Activity: Return the exact lines spanning from the line with "(0.055, 0.52, 0.30))" through the last line of the entries, boundaries included, and no others.

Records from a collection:
------

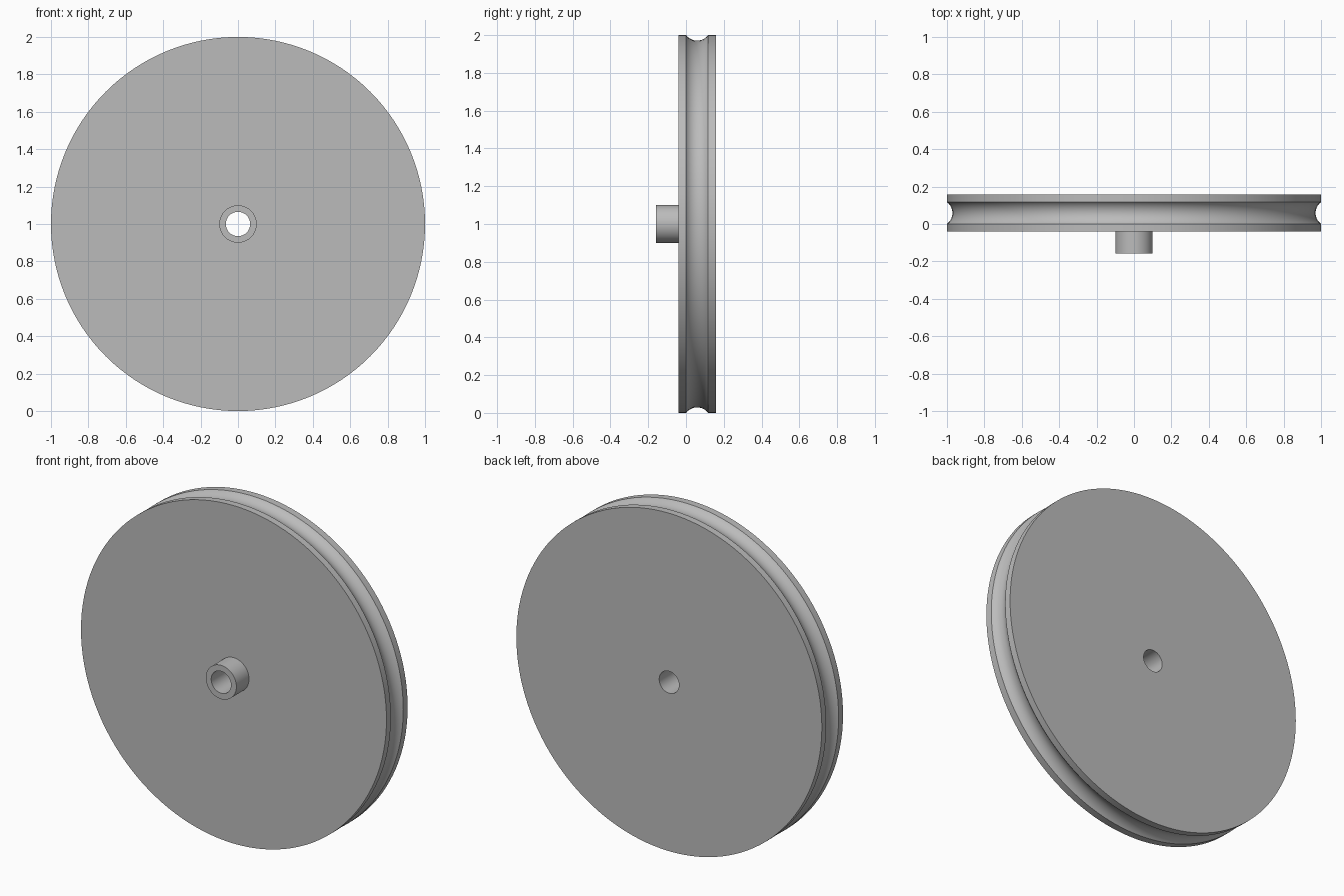
import bpy
import bmesh
import math
from mathutils import Matrix, Vector

cube = bpy.data.objects.get("Cube")
if cube:
    bpy.data.objects.remove(cube, do_unlink=True)

SEGMENTS = 128
BORE, HUB, RIM = 0.065, 0.1, 1.0
FRONT, FACE, BACK = -0.158, -0.04, 0.158
GROOVE_MID, GROOVE_HALF, GROOVE_DEPTH = 0.059, 0.058, 0.029

# Plain grey material
grey = bpy.data.materials.new("plain grey")
grey.use_nodes = True
colour = (0.5, 0.5, 0.5, 1)
grey.diffuse_color = colour
grey.node_tree.nodes["Principled BSDF"].inputs["Base Color"].default_value = colour

# Circular arc of the rope groove, as (radius, y) points
arc_radius = (GROOVE_HALF ** 2 + GROOVE_DEPTH ** 2) / (2 * GROOVE_DEPTH)
arc_centre = RIM - GROOVE_DEPTH + arc_radius
sweep = math.asin(GROOVE_HALF / arc_radius)
STEPS = 16
groove = []
for i in range(STEPS + 1):
    a = sweep * (2 * i / STEPS - 1)
    groove.append((arc_centre - arc_radius * math.cos(a),
                   GROOVE_MID + arc_radius * math.sin(a)))

# Closed half section: bore, hub, front face, grooved rim, back face
profile = [(BORE, FRONT), (HUB, FRONT), (HUB, FACE), (RIM, FACE),
           *groove, (RIM, BACK), (BORE, BACK)]

# Turn the section around the axle
bm = bmesh.new()
rings = []
for s in range(SEGMENTS):
    turn = Matrix.Rotation(math.tau * s / SEGMENTS, 3, 'Y')
    rings.append([bm.verts.new(turn @ Vector((r, y, 0)) + Vector((0, 0, RIM)))
                  for r, y in profile])
for s, ring in enumerate(rings):
    following = rings[(s + 1) % SEGMENTS]
    for i in range(len(profile)):
        j = (i + 1) % len(profile)
        bm.faces.new((ring[i], ring[j], following[j], following[i]))
bmesh.ops.recalc_face_normals(bm, faces=bm.faces)

mesh = bpy.data.meshes.new("pulley_wheel")
bm.to_mesh(mesh)
bm.free()
mesh.materials.append(grey)
wheel = bpy.data.objects.new("pulley_wheel", mesh)
bpy.context.collection.objects.link(wheel)

# Smooth round surfaces with crisp rims
bpy.ops.object.select_all(action='DESELECT')
wheel.select_set(True)
bpy.context.view_layer.objects.active = wheel
bpy.ops.object.shade_smooth_by_angle(angle=math.radians(30))
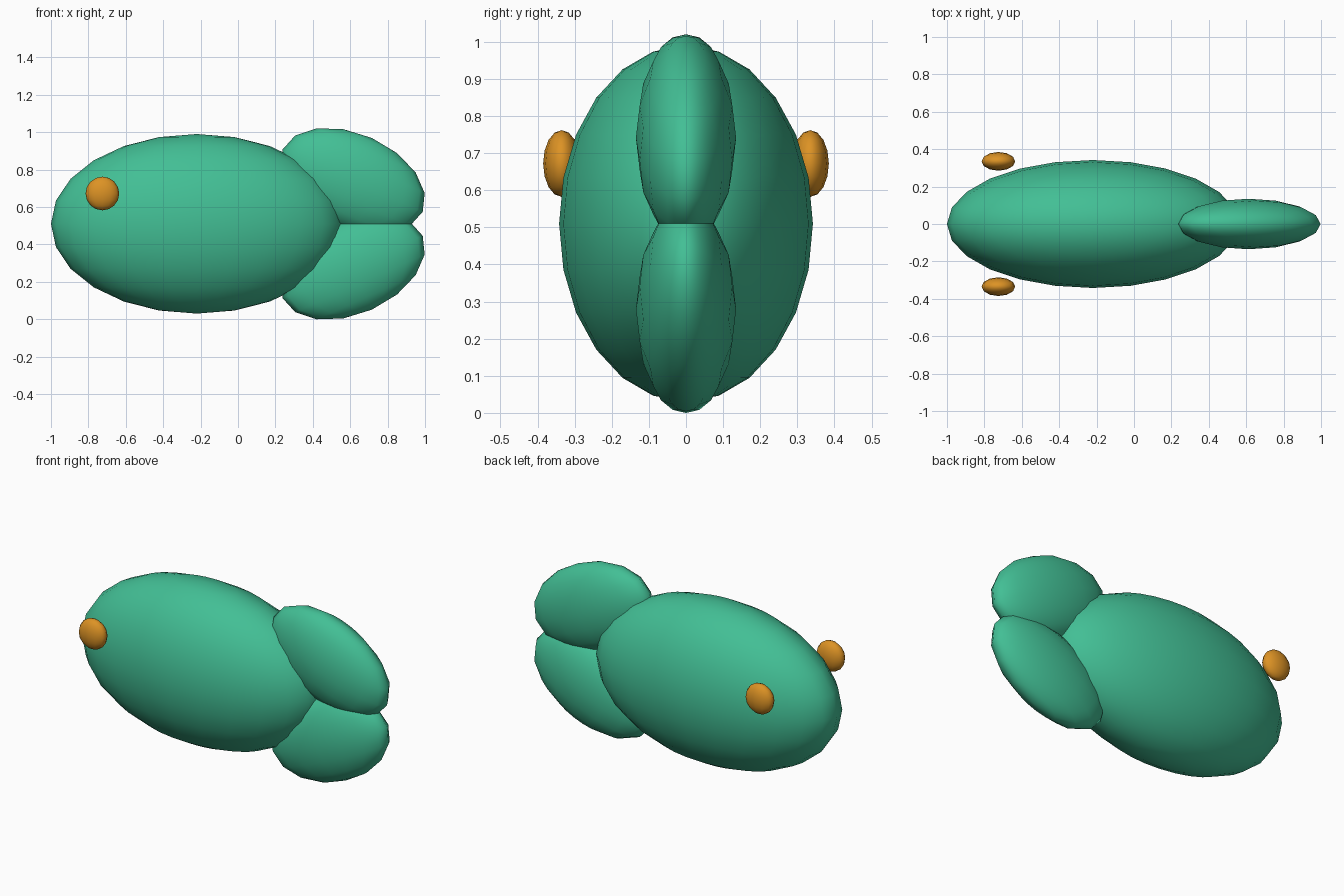
import bpy, math

if "Cube" in bpy.data.objects:
    bpy.data.objects.remove(bpy.data.objects["Cube"])

def material(name, rgb):
    m = bpy.data.materials.new(name)
    m.diffuse_color = (*rgb, 1)
    m.use_nodes = True
    m.node_tree.nodes["Principled BSDF"].inputs["Base Color"].default_value = m.diffuse_color
    return m

green = material("sea green", (0.055, 0.52, 0.30))
orange = material("amber", (0.72, 0.29, 0.018))

def ellipsoid(name, loc, radii, mat, segments, rings, tilt=0.0):
    bpy.ops.mesh.primitive_uv_sphere_add(segments=segments, ring_count=rings, radius=1,
                                         location=loc, rotation=(0, tilt, 0))
    ob = bpy.context.object
    ob.name = name
    ob.scale = radii
    ob.data.materials.append(mat)
    bpy.ops.object.shade_smooth()
    return ob

MID = 0.51

# body
ellipsoid("body", (-0.22, 0, MID), (0.78, 0.342, 0.48), green, 24, 12)

# tail lobes, mirrored about the body's mid height
for name, s in (("upper_tail_lobe", 1), ("lower_tail_lobe", -1)):
    ellipsoid(name, (0.613, 0, MID + s * 0.231), (0.41, 0.135, 0.25), green, 16, 8,
              tilt=s * math.radians(24))

# eyes
for name, s in (("right_eye", -1), ("left_eye", 1)):
    ellipsoid(name, (-0.725, s * 0.335, 0.672), (0.09, 0.05, 0.09), orange, 12, 8)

------

Task response:
green = material("sea green", (0.055, 0.52, 0.30))
orange = material("amber", (0.72, 0.29, 0.018))

def ellipsoid(name, loc, radii, mat, segments, rings, tilt=0.0):
    bpy.ops.mesh.primitive_uv_sphere_add(segments=segments, ring_count=rings, radius=1,
                                         location=loc, rotation=(0, tilt, 0))
    ob = bpy.context.object
    ob.name = name
    ob.scale = radii
    ob.data.materials.append(mat)
    bpy.ops.object.shade_smooth()
    return ob

MID = 0.51

# body
ellipsoid("body", (-0.22, 0, MID), (0.78, 0.342, 0.48), green, 24, 12)

# tail lobes, mirrored about the body's mid height
for name, s in (("upper_tail_lobe", 1), ("lower_tail_lobe", -1)):
    ellipsoid(name, (0.613, 0, MID + s * 0.231), (0.41, 0.135, 0.25), green, 16, 8,
              tilt=s * math.radians(24))

# eyes
for name, s in (("right_eye", -1), ("left_eye", 1)):
    ellipsoid(name, (-0.725, s * 0.335, 0.672), (0.09, 0.05, 0.09), orange, 12, 8)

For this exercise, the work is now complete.